* [WORK TO BE COMPLETED]:
Write out the lines of the records from the one containing "FRONT = -1.125" to the very last, keeping each exactly as it is.

= = = = =

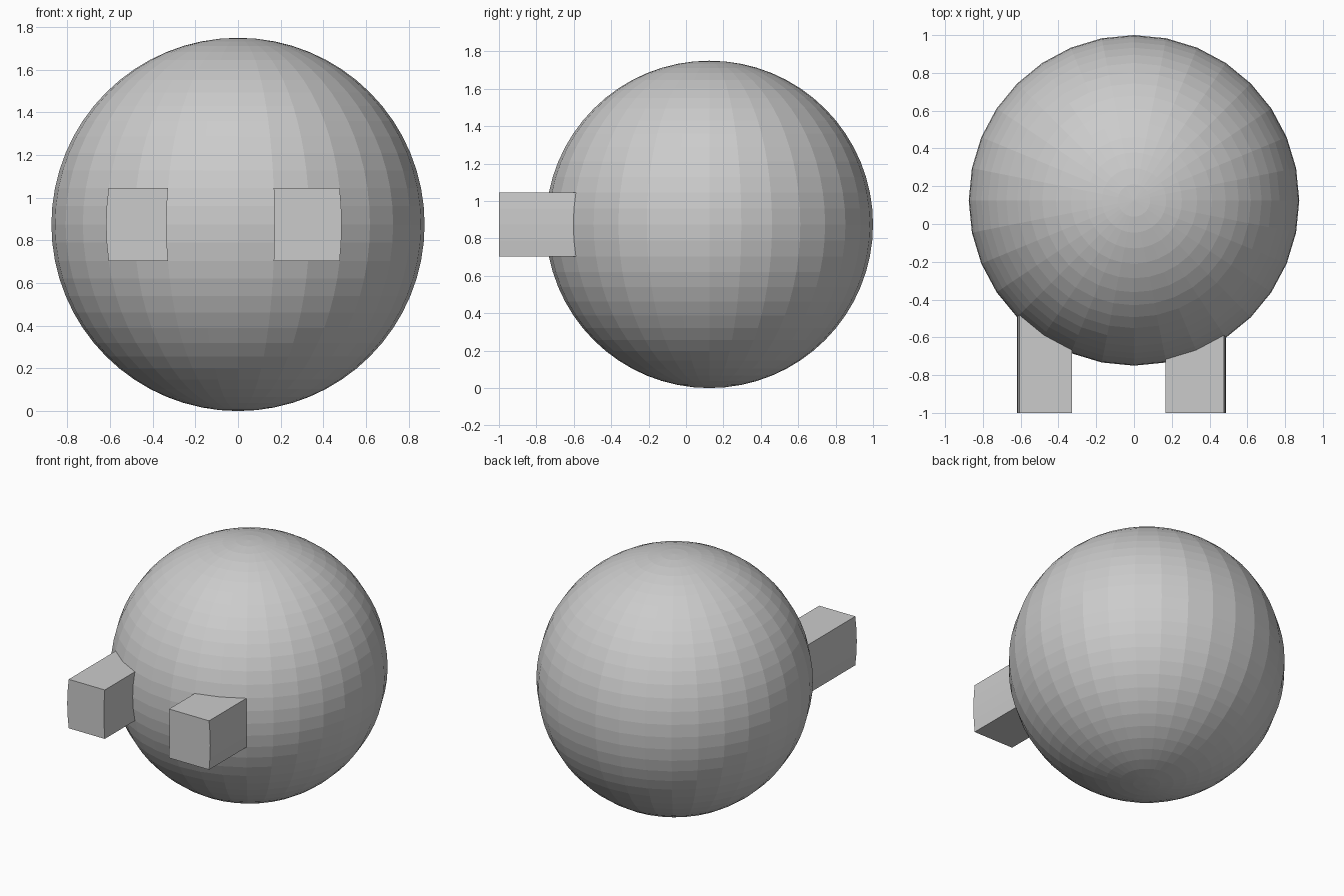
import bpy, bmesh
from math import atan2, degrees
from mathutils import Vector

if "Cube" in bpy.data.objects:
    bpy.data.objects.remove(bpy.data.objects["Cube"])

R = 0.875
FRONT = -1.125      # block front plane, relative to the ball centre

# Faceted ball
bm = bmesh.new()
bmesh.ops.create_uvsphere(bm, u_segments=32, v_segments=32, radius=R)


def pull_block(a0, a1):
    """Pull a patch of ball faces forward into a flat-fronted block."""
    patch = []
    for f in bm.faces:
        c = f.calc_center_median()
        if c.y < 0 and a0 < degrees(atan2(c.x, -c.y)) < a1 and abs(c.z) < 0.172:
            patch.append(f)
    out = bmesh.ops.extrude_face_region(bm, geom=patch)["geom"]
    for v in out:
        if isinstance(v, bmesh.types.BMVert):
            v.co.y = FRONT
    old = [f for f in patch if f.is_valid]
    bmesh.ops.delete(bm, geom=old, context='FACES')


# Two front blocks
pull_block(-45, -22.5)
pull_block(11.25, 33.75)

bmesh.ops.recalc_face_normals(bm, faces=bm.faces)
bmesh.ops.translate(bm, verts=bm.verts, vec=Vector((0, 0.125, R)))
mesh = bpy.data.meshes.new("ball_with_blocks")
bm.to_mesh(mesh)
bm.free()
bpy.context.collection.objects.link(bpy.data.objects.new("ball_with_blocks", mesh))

= = = = =

* [RESPONSE BOX]:
FRONT = -1.125      # block front plane, relative to the ball centre

# Faceted ball
bm = bmesh.new()
bmesh.ops.create_uvsphere(bm, u_segments=32, v_segments=32, radius=R)


def pull_block(a0, a1):
    """Pull a patch of ball faces forward into a flat-fronted block."""
    patch = []
    for f in bm.faces:
        c = f.calc_center_median()
        if c.y < 0 and a0 < degrees(atan2(c.x, -c.y)) < a1 and abs(c.z) < 0.172:
            patch.append(f)
    out = bmesh.ops.extrude_face_region(bm, geom=patch)["geom"]
    for v in out:
        if isinstance(v, bmesh.types.BMVert):
            v.co.y = FRONT
    old = [f for f in patch if f.is_valid]
    bmesh.ops.delete(bm, geom=old, context='FACES')


# Two front blocks
pull_block(-45, -22.5)
pull_block(11.25, 33.75)

bmesh.ops.recalc_face_normals(bm, faces=bm.faces)
bmesh.ops.translate(bm, verts=bm.verts, vec=Vector((0, 0.125, R)))
mesh = bpy.data.meshes.new("ball_with_blocks")
bm.to_mesh(mesh)
bm.free()
bpy.context.collection.objects.link(bpy.data.objects.new("ball_with_blocks", mesh))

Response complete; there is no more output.